It should take six hours to get to Beirut, if there is no trouble on the way , he warned.
At about 5:00 a.m. we reached the Syrian-Jordanian border, very civilized and pleasant. The paperwork didn’t take twenty minutes.
An hour and a half drive through Syria and we were at borders again; Syria and Lebanon this time. Again, very easy.
On the Lebanese side, the officials were grateful than I wanted to get into Lebanon. We had tea together amid laughs and jokes, talked about Adel Imam and Somia El-Alfy.
But soon it is time to leave again – on to Lebanon.
Ten kilometers out of the border post, the highway is closed by a large crater created by a large Israeli bomb. This was our cue to leave the highway and get onto smaller road. The idea is to stay in towns as much as possible, driving between buildings.
Soon we arrived at the town of Zahla. I is now 8:00 a.m. and the town is waking up. Old ladies are bargaining at food stores, men on ploughs are going to fields.
These ten coming kilometers are the most dangerous, the driver said pointing at the road ahead, just as I was thinking this is all very peaceful and serene.
A mountain road, sinuous, climbing between two rocky mountains, vegetations growing out of rocks, but exposed to the sky, no buildings shielding us. Every now and then, a bombed truck, black and torn like a discarded tissue, sat on the side of the road.
The Israelis are targeting trucks, the driver explained.
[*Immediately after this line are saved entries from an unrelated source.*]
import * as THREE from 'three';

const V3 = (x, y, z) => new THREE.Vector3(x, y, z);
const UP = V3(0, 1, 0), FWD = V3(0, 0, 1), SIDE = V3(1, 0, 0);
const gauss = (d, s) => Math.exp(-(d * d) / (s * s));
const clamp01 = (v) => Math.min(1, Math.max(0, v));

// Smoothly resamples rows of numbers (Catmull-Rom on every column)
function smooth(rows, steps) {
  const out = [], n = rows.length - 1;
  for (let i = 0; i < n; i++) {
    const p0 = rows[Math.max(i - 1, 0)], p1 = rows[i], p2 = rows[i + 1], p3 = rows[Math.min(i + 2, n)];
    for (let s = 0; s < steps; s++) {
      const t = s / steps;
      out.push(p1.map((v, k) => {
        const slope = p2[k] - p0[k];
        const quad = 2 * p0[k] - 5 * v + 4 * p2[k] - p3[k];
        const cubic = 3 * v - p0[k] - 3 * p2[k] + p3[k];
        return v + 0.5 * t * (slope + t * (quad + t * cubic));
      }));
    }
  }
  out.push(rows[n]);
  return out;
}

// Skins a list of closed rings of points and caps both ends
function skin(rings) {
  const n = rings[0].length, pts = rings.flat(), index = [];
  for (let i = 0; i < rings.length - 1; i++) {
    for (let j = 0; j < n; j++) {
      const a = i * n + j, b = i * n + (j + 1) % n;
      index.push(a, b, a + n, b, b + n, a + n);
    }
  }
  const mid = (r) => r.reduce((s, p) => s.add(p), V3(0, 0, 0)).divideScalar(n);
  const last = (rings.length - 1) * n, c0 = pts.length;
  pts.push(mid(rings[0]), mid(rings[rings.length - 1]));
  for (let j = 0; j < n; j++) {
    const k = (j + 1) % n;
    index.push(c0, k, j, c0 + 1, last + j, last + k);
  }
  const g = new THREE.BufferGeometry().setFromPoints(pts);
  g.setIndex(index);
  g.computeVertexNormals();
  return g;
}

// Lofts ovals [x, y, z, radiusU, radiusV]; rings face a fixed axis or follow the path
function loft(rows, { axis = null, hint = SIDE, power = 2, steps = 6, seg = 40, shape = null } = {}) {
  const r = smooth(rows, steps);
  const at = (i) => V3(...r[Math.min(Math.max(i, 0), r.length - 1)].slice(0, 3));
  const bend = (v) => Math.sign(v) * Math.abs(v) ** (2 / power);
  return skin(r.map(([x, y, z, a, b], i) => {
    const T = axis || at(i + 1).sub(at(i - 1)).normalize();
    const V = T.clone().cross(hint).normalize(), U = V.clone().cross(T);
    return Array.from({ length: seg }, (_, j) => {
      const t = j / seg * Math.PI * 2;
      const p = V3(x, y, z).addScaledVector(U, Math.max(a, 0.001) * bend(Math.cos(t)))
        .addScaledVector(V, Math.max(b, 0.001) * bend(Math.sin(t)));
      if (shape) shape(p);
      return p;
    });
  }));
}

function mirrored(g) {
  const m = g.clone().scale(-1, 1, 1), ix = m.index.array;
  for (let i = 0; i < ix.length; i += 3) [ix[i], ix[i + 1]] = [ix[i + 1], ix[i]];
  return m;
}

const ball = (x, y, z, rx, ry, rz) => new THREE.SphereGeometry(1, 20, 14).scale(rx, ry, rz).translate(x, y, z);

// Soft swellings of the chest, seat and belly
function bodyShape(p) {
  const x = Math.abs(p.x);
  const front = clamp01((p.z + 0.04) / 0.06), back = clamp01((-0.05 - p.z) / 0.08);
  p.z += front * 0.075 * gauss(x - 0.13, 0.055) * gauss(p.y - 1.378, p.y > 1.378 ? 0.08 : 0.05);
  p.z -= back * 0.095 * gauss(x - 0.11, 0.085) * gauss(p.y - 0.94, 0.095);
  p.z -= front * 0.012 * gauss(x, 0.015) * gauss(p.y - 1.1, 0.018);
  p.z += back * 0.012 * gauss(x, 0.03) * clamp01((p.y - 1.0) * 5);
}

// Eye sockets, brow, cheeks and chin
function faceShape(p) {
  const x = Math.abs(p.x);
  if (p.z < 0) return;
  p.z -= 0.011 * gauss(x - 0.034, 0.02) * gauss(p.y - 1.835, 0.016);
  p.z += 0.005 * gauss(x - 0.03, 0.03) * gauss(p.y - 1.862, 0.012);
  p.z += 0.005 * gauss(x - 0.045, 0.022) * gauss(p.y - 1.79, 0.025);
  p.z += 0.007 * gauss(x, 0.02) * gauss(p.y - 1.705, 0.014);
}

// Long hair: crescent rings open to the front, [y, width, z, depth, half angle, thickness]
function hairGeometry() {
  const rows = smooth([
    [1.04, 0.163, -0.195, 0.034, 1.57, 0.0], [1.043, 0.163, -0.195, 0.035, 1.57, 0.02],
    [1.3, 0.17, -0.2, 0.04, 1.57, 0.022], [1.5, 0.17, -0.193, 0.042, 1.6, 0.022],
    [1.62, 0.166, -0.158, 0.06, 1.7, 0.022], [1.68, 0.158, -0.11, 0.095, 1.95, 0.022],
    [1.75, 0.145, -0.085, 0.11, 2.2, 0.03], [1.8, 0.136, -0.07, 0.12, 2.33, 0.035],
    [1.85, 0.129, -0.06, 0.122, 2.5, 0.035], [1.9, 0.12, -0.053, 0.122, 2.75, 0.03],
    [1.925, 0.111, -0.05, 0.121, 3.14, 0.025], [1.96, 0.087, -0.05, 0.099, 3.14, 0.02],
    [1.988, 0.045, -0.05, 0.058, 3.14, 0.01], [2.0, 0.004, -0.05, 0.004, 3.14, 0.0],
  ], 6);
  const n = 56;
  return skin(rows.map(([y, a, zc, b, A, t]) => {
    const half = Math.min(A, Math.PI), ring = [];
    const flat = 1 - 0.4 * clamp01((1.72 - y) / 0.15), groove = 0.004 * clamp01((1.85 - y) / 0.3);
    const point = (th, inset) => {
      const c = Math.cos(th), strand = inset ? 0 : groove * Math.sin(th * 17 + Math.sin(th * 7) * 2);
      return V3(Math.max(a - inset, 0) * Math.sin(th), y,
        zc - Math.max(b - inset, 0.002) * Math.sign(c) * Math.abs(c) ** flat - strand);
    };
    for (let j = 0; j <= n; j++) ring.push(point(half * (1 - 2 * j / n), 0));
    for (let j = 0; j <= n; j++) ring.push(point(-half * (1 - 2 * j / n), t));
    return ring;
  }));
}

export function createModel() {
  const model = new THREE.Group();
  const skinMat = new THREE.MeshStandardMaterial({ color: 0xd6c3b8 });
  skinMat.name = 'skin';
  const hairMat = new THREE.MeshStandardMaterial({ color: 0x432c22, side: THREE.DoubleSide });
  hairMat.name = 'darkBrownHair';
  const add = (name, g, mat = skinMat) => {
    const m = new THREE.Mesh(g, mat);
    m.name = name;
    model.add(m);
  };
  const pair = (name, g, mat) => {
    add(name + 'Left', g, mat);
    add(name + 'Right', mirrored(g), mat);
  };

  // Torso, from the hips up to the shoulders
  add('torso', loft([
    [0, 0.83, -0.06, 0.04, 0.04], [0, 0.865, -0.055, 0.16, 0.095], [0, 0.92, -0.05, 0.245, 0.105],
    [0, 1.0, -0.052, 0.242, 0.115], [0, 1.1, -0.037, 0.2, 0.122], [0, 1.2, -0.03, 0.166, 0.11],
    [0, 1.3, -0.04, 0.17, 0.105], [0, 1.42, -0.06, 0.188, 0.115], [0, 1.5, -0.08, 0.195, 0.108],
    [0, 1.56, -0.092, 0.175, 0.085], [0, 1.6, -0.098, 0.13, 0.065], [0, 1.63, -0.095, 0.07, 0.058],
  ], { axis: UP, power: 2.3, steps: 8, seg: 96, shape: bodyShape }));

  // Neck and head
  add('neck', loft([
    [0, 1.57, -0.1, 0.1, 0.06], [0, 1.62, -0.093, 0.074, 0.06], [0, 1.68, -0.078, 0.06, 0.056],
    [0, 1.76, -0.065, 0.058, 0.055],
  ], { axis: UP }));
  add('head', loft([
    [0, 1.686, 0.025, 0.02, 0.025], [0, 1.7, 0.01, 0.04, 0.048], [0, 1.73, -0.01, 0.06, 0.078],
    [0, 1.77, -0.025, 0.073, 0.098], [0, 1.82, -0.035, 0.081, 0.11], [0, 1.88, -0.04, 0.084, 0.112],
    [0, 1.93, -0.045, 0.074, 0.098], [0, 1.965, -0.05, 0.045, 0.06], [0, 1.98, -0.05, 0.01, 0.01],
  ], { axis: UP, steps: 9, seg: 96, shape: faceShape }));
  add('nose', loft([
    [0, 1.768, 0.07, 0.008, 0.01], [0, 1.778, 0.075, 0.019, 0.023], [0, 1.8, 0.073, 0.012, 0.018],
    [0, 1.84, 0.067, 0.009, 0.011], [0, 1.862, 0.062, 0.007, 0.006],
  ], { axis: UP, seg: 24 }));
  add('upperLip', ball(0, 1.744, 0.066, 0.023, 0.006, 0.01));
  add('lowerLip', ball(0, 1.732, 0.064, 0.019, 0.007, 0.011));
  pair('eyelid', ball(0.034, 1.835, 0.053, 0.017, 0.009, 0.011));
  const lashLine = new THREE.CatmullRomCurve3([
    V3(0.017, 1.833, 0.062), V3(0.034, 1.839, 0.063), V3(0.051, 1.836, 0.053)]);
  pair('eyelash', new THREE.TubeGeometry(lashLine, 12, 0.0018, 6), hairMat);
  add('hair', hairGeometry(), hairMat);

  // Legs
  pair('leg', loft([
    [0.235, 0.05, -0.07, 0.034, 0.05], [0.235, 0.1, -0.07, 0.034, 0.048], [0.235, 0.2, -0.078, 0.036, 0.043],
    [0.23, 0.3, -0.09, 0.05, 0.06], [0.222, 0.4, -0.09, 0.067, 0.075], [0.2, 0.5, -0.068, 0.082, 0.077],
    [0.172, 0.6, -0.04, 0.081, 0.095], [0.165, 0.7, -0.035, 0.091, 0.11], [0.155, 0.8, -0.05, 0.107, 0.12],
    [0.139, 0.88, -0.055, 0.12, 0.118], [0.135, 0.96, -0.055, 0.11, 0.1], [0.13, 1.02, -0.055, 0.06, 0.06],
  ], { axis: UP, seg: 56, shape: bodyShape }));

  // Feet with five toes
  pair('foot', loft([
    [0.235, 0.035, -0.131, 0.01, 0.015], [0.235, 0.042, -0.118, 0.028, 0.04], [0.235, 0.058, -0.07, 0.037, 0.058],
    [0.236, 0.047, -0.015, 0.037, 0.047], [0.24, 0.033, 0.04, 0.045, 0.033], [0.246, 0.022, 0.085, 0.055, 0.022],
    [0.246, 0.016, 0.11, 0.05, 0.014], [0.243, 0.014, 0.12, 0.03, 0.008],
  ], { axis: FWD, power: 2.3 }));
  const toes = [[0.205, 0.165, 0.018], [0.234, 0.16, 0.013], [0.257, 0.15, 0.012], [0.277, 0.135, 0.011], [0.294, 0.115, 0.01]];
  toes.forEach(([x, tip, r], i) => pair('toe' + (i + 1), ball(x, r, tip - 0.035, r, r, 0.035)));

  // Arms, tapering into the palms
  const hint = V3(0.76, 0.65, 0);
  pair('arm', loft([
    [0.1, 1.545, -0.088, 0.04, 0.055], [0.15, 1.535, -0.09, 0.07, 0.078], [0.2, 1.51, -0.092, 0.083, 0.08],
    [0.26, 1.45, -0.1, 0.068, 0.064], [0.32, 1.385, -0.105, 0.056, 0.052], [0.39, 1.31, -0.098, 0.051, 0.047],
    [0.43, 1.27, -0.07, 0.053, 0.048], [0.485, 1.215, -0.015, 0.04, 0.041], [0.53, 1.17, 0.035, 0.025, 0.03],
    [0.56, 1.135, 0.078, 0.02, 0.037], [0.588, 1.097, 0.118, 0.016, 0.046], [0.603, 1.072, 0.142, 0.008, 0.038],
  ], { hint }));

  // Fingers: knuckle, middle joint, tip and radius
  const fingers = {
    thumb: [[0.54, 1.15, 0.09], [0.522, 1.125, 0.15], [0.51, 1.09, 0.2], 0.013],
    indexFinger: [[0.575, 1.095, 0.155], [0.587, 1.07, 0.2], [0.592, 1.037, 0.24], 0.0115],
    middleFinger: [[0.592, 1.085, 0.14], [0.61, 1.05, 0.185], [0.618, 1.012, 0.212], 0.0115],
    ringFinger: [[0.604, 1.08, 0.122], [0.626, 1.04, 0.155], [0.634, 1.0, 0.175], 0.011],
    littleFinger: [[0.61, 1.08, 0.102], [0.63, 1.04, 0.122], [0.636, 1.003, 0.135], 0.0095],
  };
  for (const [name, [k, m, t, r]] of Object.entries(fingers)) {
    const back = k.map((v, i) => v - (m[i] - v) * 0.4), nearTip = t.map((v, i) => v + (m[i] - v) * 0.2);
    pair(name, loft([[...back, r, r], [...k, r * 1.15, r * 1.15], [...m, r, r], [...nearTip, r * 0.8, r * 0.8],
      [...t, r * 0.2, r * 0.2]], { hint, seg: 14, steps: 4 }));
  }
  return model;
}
There was some traffic on the road now; everyone was driving fast, trying to finish the road as quickly as possible. We came across three trucks carrying water. They had water printed on a blue piece material atop their trucks, for the Israelis to see. They drove slowly up the mountains, cars screeching past. They are in danger and no one wanted to stick around. I wondered how vulnerable the drivers of these trucks must feel: a target, slow and obvious. I hope they get paid well.
Soon, we were amidst villages again, Druze villages followed by Christian villages: Ein Tourra, El Mrouj, Bikfaya . It felt very safe now, the villages looked Greek, the shops are open, people are drinking coffee in cafes that emit lovely smells of freshly baked croissants, which I found irresistible.
But the driver was too intense, feeling like he had a world record to break . Croissants didn’t appeal to him. He was driving fast and nervously, trying to run over pedestrians when he saw them. He only slowed down to honk when he saw girls passing the street. Lebanese girls with their short skirts and cuts probably looked like people from another planet to my driver.
Urban areas are now melting into each other as we are driving down to the sea. “Beirut, My driver said. “Anetialas the sign said. Anetalias is a Christian suburb of Beirut and from there we drove amid heavy traffic to the central of town were the press building is.
I have been, in Beirut, only a few hours and here there are no signs of the war raging in the South, at least not today. The Lebanese were in the streets doing what they do best: surviving elegantly.
Youssef El Alfy has been a journalist since 1981 working for many international broadcasters. He is currently a producer for Swiss broadcasting service Eurovision in Beirut helping to set up a news operation.